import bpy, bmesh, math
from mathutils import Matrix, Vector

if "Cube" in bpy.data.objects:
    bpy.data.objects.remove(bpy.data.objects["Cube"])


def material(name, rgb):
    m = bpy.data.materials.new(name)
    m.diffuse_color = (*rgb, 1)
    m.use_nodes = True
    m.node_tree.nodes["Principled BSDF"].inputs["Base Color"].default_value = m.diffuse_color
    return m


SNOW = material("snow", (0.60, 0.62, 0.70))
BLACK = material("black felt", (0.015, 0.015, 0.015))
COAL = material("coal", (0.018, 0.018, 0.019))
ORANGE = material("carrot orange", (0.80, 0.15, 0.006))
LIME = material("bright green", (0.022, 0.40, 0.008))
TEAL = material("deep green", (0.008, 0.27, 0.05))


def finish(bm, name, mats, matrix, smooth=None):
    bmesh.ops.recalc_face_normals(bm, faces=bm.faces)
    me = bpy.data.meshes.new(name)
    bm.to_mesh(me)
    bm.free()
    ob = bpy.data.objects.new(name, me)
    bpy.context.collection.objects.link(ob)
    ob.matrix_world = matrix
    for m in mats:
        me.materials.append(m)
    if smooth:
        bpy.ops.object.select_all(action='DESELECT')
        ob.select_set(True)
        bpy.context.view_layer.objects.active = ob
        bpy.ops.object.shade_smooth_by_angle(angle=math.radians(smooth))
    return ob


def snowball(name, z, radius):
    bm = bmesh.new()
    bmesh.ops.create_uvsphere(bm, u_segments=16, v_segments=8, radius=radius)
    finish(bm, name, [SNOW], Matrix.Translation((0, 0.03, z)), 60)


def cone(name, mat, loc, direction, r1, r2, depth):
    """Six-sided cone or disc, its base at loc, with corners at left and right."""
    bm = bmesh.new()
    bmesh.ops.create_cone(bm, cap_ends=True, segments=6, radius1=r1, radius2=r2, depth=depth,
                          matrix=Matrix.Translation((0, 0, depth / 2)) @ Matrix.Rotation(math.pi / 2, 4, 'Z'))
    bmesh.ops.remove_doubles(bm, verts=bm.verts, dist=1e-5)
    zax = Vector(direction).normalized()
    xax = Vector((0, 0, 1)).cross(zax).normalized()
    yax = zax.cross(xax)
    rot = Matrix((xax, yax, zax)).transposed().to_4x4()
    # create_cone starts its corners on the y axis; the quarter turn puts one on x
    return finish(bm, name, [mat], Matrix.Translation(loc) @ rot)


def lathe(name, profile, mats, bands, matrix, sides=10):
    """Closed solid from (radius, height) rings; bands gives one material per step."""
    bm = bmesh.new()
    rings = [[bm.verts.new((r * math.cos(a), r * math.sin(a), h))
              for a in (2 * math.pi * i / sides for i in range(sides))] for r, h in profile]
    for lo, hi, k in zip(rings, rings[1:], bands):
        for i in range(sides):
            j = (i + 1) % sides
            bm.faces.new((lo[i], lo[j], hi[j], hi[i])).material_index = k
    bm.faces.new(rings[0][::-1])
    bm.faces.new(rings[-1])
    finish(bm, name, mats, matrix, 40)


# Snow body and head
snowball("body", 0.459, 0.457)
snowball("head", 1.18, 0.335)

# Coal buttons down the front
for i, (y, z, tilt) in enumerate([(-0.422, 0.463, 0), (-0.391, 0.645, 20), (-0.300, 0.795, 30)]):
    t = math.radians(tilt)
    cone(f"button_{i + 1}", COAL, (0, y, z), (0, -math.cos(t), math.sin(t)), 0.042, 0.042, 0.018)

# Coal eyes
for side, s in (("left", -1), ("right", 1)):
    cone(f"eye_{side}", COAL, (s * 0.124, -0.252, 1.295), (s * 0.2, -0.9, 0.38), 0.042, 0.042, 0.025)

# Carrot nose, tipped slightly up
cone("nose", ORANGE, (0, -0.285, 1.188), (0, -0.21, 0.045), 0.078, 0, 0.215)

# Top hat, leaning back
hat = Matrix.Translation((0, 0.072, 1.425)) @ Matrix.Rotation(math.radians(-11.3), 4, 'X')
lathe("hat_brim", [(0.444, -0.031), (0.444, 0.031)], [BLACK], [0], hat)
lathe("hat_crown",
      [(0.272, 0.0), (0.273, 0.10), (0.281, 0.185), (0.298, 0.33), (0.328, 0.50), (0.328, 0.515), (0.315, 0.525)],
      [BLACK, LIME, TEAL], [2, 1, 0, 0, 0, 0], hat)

# [Problem description]
Using the listing above, return word for word each line from the one that has "ob = bpy.data.objects.new(name, me)" through the one that has "finish(bm, name, mats, matrix, 40)", and no line outside that range.

# [Exercise solution]
    ob = bpy.data.objects.new(name, me)
    bpy.context.collection.objects.link(ob)
    ob.matrix_world = matrix
    for m in mats:
        me.materials.append(m)
    if smooth:
        bpy.ops.object.select_all(action='DESELECT')
        ob.select_set(True)
        bpy.context.view_layer.objects.active = ob
        bpy.ops.object.shade_smooth_by_angle(angle=math.radians(smooth))
    return ob


def snowball(name, z, radius):
    bm = bmesh.new()
    bmesh.ops.create_uvsphere(bm, u_segments=16, v_segments=8, radius=radius)
    finish(bm, name, [SNOW], Matrix.Translation((0, 0.03, z)), 60)


def cone(name, mat, loc, direction, r1, r2, depth):
    """Six-sided cone or disc, its base at loc, with corners at left and right."""
    bm = bmesh.new()
    bmesh.ops.create_cone(bm, cap_ends=True, segments=6, radius1=r1, radius2=r2, depth=depth,
                          matrix=Matrix.Translation((0, 0, depth / 2)) @ Matrix.Rotation(math.pi / 2, 4, 'Z'))
    bmesh.ops.remove_doubles(bm, verts=bm.verts, dist=1e-5)
    zax = Vector(direction).normalized()
    xax = Vector((0, 0, 1)).cross(zax).normalized()
    yax = zax.cross(xax)
    rot = Matrix((xax, yax, zax)).transposed().to_4x4()
    # create_cone starts its corners on the y axis; the quarter turn puts one on x
    return finish(bm, name, [mat], Matrix.Translation(loc) @ rot)


def lathe(name, profile, mats, bands, matrix, sides=10):
    """Closed solid from (radius, height) rings; bands gives one material per step."""
    bm = bmesh.new()
    rings = [[bm.verts.new((r * math.cos(a), r * math.sin(a), h))
              for a in (2 * math.pi * i / sides for i in range(sides))] for r, h in profile]
    for lo, hi, k in zip(rings, rings[1:], bands):
        for i in range(sides):
            j = (i + 1) % sides
            bm.faces.new((lo[i], lo[j], hi[j], hi[i])).material_index = k
    bm.faces.new(rings[0][::-1])
    bm.faces.new(rings[-1])
    finish(bm, name, mats, matrix, 40)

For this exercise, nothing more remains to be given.